Work instructions: Nothing may be left out, so copy every entry exactly.

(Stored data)
☆ ☆ ☆ ☆ ☆ ☆ ☆

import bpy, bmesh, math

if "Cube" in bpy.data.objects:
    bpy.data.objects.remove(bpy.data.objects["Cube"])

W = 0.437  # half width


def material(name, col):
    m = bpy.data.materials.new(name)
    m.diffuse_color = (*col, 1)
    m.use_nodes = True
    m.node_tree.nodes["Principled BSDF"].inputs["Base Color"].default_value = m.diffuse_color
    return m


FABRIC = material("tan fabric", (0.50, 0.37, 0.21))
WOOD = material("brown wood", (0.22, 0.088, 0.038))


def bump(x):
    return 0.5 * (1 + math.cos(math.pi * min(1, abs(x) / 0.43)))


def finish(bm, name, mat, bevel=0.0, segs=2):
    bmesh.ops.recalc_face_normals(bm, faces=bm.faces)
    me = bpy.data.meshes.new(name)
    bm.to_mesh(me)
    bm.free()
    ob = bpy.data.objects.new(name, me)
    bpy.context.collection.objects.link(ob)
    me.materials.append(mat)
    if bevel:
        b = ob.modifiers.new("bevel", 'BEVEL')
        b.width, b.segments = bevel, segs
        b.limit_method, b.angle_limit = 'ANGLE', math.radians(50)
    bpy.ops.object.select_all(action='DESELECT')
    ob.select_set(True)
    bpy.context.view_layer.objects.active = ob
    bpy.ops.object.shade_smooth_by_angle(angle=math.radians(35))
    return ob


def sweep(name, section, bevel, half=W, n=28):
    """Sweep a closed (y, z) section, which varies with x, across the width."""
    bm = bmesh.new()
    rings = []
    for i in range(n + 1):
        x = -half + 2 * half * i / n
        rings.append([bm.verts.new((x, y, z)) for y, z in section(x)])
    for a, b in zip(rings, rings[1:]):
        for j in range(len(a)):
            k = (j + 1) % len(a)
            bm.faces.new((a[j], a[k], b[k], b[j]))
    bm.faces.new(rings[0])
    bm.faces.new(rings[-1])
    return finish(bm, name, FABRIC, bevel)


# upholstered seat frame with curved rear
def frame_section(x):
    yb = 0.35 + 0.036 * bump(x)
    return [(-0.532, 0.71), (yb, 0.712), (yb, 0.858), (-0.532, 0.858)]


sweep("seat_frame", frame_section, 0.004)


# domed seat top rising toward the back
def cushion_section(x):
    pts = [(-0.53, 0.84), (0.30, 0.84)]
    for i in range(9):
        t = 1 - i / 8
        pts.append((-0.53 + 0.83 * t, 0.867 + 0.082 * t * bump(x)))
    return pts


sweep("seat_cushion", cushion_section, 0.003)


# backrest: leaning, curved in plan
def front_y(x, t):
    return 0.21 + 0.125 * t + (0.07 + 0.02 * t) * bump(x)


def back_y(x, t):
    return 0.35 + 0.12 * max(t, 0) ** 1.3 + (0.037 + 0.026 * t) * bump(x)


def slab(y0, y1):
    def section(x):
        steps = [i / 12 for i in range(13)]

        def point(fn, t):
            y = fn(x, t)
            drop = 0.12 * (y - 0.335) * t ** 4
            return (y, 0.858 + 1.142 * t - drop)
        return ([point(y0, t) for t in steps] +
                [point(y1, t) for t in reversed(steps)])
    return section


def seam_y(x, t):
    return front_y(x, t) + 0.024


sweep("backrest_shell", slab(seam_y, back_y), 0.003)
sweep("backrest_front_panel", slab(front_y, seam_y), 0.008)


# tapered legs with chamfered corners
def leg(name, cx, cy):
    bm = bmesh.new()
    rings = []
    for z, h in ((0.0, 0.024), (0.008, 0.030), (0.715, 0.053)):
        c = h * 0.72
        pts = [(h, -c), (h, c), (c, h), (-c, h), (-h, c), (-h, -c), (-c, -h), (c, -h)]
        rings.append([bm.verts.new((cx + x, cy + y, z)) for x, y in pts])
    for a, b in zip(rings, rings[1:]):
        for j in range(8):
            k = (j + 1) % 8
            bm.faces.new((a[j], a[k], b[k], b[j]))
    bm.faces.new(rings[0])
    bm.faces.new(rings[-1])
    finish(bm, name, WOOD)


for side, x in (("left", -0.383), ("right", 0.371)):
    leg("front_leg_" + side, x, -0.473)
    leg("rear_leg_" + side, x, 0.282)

☆ ☆ ☆ ☆ ☆ ☆ ☆

Result below:
import bpy, bmesh, math

if "Cube" in bpy.data.objects:
    bpy.data.objects.remove(bpy.data.objects["Cube"])

W = 0.437  # half width


def material(name, col):
    m = bpy.data.materials.new(name)
    m.diffuse_color = (*col, 1)
    m.use_nodes = True
    m.node_tree.nodes["Principled BSDF"].inputs["Base Color"].default_value = m.diffuse_color
    return m


FABRIC = material("tan fabric", (0.50, 0.37, 0.21))
WOOD = material("brown wood", (0.22, 0.088, 0.038))


def bump(x):
    return 0.5 * (1 + math.cos(math.pi * min(1, abs(x) / 0.43)))


def finish(bm, name, mat, bevel=0.0, segs=2):
    bmesh.ops.recalc_face_normals(bm, faces=bm.faces)
    me = bpy.data.meshes.new(name)
    bm.to_mesh(me)
    bm.free()
    ob = bpy.data.objects.new(name, me)
    bpy.context.collection.objects.link(ob)
    me.materials.append(mat)
    if bevel:
        b = ob.modifiers.new("bevel", 'BEVEL')
        b.width, b.segments = bevel, segs
        b.limit_method, b.angle_limit = 'ANGLE', math.radians(50)
    bpy.ops.object.select_all(action='DESELECT')
    ob.select_set(True)
    bpy.context.view_layer.objects.active = ob
    bpy.ops.object.shade_smooth_by_angle(angle=math.radians(35))
    return ob


def sweep(name, section, bevel, half=W, n=28):
    """Sweep a closed (y, z) section, which varies with x, across the width."""
    bm = bmesh.new()
    rings = []
    for i in range(n + 1):
        x = -half + 2 * half * i / n
        rings.append([bm.verts.new((x, y, z)) for y, z in section(x)])
    for a, b in zip(rings, rings[1:]):
        for j in range(len(a)):
            k = (j + 1) % len(a)
            bm.faces.new((a[j], a[k], b[k], b[j]))
    bm.faces.new(rings[0])
    bm.faces.new(rings[-1])
    return finish(bm, name, FABRIC, bevel)


# upholstered seat frame with curved rear
def frame_section(x):
    yb = 0.35 + 0.036 * bump(x)
    return [(-0.532, 0.71), (yb, 0.712), (yb, 0.858), (-0.532, 0.858)]


sweep("seat_frame", frame_section, 0.004)


# domed seat top rising toward the back
def cushion_section(x):
    pts = [(-0.53, 0.84), (0.30, 0.84)]
    for i in range(9):
        t = 1 - i / 8
        pts.append((-0.53 + 0.83 * t, 0.867 + 0.082 * t * bump(x)))
    return pts


sweep("seat_cushion", cushion_section, 0.003)


# backrest: leaning, curved in plan
def front_y(x, t):
    return 0.21 + 0.125 * t + (0.07 + 0.02 * t) * bump(x)


def back_y(x, t):
    return 0.35 + 0.12 * max(t, 0) ** 1.3 + (0.037 + 0.026 * t) * bump(x)


def slab(y0, y1):
    def section(x):
        steps = [i / 12 for i in range(13)]

        def point(fn, t):
            y = fn(x, t)
            drop = 0.12 * (y - 0.335) * t ** 4
            return (y, 0.858 + 1.142 * t - drop)
        return ([point(y0, t) for t in steps] +
                [point(y1, t) for t in reversed(steps)])
    return section


def seam_y(x, t):
    return front_y(x, t) + 0.024


sweep("backrest_shell", slab(seam_y, back_y), 0.003)
sweep("backrest_front_panel", slab(front_y, seam_y), 0.008)


# tapered legs with chamfered corners
def leg(name, cx, cy):
    bm = bmesh.new()
    rings = []
    for z, h in ((0.0, 0.024), (0.008, 0.030), (0.715, 0.053)):
        c = h * 0.72
        pts = [(h, -c), (h, c), (c, h), (-c, h), (-h, c), (-h, -c), (-c, -h), (c, -h)]
        rings.append([bm.verts.new((cx + x, cy + y, z)) for x, y in pts])
    for a, b in zip(rings, rings[1:]):
        for j in range(8):
            k = (j + 1) % 8
            bm.faces.new((a[j], a[k], b[k], b[j]))
    bm.faces.new(rings[0])
    bm.faces.new(rings[-1])
    finish(bm, name, WOOD)


for side, x in (("left", -0.383), ("right", 0.371)):
    leg("front_leg_" + side, x, -0.473)
    leg("rear_leg_" + side, x, 0.282)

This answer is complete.